LITTLE ROCK – The Legislative Council approved dipping into a rainy day fund to pay for an additional 193 Governor’s Distinguished Scholarships next fall.
The state had enough funding for 300 scholarships, but more students were eligible this year and decided to attend an Arkansas university. Usually about 20 percent of eligible students leave the state, or the country, for college. If they don’t study in Arkansas they forego the scholarship, which can be worth up to $10,000.
For example, last year 412 students were eligible, the director of the Higher Education Department reported to legislators. Only 7 percent chose to leave the state. That meant that without additional funding for scholarships, a record number of students would be eligible and 193 of them would have to go on a waiting list.
The Legislative Council consists of senators and representatives who meet regularly in the interim between sessions, in order to monitor state government operations.
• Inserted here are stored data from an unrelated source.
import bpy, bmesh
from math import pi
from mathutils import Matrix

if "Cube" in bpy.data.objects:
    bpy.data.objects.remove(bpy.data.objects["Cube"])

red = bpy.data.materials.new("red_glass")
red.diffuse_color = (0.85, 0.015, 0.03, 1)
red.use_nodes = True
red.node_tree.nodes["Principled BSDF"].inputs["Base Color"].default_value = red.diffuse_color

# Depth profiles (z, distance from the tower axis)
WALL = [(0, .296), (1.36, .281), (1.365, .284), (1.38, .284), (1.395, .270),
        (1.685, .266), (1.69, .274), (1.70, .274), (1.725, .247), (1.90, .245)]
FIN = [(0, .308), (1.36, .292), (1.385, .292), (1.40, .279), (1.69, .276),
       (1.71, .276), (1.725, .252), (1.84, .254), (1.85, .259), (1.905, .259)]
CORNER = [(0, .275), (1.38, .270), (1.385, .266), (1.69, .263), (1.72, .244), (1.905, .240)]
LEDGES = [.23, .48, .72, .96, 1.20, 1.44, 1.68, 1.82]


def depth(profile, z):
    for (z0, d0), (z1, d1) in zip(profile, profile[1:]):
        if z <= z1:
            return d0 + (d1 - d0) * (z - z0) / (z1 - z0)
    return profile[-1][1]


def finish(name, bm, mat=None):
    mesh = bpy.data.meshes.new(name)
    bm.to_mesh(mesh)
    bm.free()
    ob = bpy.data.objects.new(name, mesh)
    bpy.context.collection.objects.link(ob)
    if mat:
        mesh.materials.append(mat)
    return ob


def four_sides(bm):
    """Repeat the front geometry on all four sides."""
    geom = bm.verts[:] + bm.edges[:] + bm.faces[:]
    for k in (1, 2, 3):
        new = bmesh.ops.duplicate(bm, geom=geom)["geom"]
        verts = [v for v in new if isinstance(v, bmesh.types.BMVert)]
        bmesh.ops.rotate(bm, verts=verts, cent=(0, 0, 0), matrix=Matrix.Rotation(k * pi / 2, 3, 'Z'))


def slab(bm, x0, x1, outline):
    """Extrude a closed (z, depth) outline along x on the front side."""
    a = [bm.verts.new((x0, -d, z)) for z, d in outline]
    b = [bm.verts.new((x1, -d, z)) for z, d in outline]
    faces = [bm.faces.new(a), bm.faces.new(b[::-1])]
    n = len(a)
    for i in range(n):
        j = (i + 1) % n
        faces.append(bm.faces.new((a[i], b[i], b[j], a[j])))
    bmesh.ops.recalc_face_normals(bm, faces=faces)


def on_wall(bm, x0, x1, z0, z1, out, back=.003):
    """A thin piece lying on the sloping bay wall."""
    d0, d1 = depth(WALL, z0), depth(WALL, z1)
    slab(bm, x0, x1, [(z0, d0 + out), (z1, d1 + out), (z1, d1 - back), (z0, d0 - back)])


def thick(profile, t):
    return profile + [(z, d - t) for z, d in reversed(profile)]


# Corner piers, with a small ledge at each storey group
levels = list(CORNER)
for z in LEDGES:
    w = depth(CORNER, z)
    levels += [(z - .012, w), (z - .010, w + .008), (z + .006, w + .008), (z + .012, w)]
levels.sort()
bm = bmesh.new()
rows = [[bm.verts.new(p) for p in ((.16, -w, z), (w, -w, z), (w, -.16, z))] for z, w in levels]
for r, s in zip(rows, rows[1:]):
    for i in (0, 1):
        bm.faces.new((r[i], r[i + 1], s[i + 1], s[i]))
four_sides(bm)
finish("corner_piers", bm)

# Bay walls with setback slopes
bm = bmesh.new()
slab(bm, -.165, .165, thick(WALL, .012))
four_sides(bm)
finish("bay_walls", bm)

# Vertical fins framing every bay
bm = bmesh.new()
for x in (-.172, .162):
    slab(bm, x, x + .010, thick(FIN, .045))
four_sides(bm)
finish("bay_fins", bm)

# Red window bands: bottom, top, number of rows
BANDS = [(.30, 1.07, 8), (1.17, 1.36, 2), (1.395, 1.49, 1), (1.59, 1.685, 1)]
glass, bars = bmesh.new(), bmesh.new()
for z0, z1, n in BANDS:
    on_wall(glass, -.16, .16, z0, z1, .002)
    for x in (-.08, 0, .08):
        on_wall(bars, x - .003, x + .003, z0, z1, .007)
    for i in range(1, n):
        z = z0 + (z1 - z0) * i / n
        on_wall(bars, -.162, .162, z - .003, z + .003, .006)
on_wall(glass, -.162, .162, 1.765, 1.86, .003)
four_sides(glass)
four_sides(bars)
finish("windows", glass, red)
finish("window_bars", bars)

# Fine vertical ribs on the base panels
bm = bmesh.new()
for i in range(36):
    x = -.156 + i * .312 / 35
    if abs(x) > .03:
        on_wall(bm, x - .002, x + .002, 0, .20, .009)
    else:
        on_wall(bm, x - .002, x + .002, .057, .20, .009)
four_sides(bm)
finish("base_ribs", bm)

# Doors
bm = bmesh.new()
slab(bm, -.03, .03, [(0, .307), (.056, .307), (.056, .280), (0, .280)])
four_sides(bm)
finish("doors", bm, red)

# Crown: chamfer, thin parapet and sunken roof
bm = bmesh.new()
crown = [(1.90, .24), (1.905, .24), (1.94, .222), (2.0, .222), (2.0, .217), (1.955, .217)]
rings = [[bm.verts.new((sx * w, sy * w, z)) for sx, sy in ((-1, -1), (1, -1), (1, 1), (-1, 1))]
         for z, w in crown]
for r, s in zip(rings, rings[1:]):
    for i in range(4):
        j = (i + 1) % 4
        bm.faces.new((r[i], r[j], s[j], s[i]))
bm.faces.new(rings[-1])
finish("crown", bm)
The Council oversees activities such as transfers of funds within an agency, to ensure that funds are spent by executive branch agencies in compliance with appropriation bills. Also, the Council tracks significant personnel moves by state agencies, such as promotions and pay raises.
The Council approved spending an additional $2 million on the Governor’s Distinguished Scholarships. Another $12 million will remain in the rainy day fund.
There was a sense of urgency behind the Council’s vote because many graduating high school seniors will make their decisions on where to go to college by May 1, and financial aid packages are critical when students decide where to attend college.
The director of the state Higher Education Department said that he wanted students to know for certain by May 1 whether they would receive the scholarship.
Recipients of the Governor’s Distinguished Scholarship are some of the brightest young students in Arkansas. If they graduate from an Arkansas university they are more likely to stay in the state, and over the long term the state economy is more likely to prosper if our brightest students have a reason to remain in Arkansas and establish a career here.
Anniversary of Grant Program
State and local elected officials joined civic leaders at the Capitol to commemorate the 40th anniversary of the Community Development Block Grant program. Grants come from the federal government.
Many are administered through the Arkansas Economic Development Commission, which has received more than $19 million a year for the past few years. Their purpose is to benefit communities with families of low and moderate incomes.
The larger cities in Arkansas receive CDBG funds directly from the federal government and the AEDC administers the grants for smaller towns. They are for a variety of uses, including water and wastewater systems, streets, community centers and senior citizens, child care facilities and public health facilities. Also, they have been used to provide loans to private businesses that create new jobs.
The money can be used to buy property, demolish buildings or renovate existing buildings, whether public or private.
In the 40 years of the CDBG program, Arkansas communities have received more than $700 million in grants.